WORK INSTRUCTIONS —
Every line with the word "rings" in it should be extracted from the data that follows.

RECORDS FOR PROCESSING —

☆ ☆ ☆ ☆ ☆ ☆ ☆

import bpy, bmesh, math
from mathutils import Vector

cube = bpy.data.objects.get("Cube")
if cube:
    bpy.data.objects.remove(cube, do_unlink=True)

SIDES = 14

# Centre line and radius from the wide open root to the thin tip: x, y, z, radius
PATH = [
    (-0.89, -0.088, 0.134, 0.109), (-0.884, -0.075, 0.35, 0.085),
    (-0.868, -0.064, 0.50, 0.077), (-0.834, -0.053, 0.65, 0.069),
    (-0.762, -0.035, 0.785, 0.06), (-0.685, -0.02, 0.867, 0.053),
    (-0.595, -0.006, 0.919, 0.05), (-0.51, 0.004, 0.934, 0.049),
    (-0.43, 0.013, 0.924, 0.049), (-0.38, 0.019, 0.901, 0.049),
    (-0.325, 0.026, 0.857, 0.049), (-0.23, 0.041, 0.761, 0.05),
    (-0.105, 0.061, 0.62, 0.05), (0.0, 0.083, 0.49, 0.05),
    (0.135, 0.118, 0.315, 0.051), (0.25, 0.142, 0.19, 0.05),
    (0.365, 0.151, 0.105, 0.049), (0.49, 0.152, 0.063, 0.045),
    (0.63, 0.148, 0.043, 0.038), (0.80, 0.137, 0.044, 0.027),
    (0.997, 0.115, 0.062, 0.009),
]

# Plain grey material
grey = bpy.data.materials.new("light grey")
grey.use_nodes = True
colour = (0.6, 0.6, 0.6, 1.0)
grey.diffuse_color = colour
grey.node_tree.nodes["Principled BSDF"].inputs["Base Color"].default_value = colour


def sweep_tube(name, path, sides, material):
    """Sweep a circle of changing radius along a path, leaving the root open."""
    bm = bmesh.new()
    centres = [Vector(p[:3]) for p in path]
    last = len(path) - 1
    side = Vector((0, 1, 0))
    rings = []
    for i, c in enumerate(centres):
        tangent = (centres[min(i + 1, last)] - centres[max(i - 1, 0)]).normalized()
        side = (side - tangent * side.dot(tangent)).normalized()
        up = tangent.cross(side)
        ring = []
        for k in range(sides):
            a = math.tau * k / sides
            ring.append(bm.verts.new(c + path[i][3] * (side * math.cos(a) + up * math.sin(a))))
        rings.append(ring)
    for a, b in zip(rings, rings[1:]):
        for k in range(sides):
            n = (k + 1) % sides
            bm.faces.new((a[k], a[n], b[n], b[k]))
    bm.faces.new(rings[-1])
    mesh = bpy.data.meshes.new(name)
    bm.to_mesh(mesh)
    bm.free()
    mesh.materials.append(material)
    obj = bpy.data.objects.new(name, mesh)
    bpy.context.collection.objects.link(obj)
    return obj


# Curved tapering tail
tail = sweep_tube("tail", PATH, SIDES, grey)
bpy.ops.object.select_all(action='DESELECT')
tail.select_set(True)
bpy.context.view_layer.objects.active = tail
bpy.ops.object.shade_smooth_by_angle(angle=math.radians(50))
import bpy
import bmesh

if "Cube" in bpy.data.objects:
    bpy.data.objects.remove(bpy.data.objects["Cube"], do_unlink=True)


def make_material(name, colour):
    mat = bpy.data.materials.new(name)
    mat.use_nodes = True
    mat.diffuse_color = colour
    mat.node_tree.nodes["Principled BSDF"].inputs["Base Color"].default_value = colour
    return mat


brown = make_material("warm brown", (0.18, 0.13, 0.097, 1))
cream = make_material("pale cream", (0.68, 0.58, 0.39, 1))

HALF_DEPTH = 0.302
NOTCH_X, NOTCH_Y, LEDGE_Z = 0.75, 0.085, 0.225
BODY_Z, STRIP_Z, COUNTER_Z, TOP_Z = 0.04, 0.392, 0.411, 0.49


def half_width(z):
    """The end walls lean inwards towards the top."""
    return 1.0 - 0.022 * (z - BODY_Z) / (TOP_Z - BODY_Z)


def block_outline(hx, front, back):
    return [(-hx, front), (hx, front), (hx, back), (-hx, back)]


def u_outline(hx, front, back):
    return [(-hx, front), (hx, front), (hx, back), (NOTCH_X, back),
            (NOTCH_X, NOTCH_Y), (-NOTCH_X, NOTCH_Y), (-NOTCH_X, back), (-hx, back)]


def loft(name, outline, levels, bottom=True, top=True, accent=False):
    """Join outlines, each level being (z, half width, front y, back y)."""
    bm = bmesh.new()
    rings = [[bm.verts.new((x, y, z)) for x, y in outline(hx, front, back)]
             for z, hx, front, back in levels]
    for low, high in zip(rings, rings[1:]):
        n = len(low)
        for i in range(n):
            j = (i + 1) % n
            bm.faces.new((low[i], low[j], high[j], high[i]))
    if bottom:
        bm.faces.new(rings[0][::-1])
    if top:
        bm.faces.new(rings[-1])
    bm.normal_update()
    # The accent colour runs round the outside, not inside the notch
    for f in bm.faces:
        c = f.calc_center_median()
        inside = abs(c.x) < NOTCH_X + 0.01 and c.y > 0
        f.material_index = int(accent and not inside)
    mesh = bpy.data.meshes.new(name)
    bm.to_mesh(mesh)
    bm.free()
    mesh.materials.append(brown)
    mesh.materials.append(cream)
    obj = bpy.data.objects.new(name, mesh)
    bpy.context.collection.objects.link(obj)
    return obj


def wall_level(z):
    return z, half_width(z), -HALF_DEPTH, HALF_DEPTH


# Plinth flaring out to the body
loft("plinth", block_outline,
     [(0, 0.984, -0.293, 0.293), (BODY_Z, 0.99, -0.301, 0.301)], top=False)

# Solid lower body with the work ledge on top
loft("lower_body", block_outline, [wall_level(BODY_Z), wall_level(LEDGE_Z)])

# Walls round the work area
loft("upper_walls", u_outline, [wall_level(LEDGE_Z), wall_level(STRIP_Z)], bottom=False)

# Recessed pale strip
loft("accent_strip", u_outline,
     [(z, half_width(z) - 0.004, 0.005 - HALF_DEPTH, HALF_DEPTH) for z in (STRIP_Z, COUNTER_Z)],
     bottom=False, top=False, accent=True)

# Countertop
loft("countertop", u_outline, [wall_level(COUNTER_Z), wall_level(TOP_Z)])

☆ ☆ ☆ ☆ ☆ ☆ ☆

SOLUTION FOR THIS TASK —
    rings = []
        rings.append(ring)
    for a, b in zip(rings, rings[1:]):
    bm.faces.new(rings[-1])
    rings = [[bm.verts.new((x, y, z)) for x, y in outline(hx, front, back)]
    for low, high in zip(rings, rings[1:]):
        bm.faces.new(rings[0][::-1])
        bm.faces.new(rings[-1])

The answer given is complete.